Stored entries
[Start of Attachment]

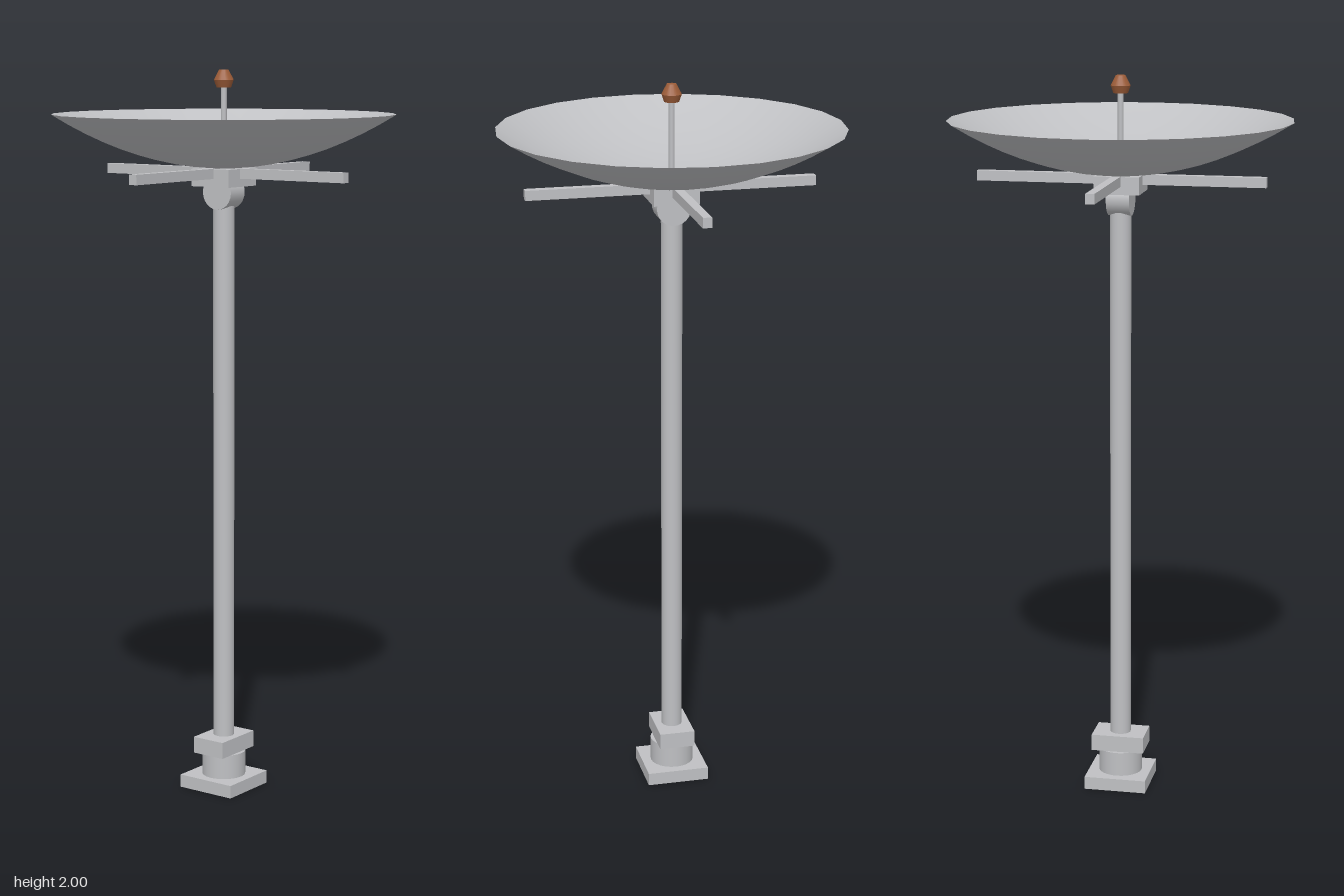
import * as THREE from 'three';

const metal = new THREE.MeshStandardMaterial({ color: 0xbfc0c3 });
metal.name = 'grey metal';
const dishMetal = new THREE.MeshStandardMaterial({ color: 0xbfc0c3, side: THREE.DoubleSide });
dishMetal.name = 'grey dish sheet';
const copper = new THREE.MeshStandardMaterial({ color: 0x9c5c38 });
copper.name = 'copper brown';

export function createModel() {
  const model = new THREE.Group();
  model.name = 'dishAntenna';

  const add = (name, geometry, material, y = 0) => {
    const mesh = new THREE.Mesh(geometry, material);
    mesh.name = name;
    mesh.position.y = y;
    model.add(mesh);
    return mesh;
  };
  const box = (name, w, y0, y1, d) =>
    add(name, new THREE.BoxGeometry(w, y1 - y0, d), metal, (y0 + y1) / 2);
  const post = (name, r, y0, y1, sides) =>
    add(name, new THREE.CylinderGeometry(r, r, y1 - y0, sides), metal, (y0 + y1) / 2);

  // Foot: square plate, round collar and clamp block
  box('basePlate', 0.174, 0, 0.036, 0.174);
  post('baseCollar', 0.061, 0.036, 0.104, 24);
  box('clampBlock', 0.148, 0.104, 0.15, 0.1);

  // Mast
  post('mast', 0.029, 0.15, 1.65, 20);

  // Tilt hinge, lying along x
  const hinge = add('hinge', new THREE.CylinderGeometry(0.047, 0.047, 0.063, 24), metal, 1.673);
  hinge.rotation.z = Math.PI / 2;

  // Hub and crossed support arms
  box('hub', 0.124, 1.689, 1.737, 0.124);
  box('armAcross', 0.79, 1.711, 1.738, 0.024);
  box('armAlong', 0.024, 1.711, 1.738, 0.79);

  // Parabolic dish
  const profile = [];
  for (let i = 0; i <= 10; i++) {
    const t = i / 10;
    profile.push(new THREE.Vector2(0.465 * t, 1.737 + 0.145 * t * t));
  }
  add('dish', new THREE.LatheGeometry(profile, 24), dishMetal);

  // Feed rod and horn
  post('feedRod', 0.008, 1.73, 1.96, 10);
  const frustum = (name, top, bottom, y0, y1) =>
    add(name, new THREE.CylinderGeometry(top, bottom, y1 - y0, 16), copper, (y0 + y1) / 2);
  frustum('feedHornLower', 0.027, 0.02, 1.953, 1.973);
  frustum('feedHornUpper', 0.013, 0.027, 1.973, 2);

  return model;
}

[End of Attachment]
[Start of Attachment]

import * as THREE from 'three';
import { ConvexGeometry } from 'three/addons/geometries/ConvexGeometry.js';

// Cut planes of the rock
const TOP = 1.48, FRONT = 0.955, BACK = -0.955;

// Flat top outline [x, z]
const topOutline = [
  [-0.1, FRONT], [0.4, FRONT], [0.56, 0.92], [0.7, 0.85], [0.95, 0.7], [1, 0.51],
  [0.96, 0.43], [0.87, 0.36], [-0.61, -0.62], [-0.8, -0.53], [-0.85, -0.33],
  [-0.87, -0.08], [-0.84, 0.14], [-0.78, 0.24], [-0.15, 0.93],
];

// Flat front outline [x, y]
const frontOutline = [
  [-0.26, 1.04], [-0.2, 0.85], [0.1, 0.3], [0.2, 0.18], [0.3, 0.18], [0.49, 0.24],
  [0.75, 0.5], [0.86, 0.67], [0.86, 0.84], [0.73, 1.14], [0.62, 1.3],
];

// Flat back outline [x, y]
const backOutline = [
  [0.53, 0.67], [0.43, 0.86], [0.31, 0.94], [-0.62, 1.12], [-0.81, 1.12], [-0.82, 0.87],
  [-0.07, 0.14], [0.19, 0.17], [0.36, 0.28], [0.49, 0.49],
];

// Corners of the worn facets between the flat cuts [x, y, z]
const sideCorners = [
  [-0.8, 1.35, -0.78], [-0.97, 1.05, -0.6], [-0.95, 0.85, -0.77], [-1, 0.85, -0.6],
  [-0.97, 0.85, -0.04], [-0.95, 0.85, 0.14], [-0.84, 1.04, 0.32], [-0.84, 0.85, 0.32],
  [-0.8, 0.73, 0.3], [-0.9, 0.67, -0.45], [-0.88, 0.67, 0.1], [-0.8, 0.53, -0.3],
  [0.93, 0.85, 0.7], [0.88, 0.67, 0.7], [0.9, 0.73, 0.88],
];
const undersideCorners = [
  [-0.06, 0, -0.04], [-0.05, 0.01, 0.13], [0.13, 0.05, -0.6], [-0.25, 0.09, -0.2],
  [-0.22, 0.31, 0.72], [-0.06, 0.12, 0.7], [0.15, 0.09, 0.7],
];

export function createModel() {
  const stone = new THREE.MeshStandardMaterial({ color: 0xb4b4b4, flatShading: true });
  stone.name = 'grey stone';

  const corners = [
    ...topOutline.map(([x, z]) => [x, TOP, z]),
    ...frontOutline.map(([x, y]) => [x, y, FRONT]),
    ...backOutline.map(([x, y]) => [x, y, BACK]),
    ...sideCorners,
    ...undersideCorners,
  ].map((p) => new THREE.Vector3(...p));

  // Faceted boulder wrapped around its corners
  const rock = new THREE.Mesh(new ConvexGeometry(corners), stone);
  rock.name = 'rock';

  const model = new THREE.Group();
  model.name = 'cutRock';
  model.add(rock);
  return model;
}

[End of Attachment]

- [Exercise directions] In the entries above, how many lines contain the string "post"? Say only the number.

- [Exercise result] 4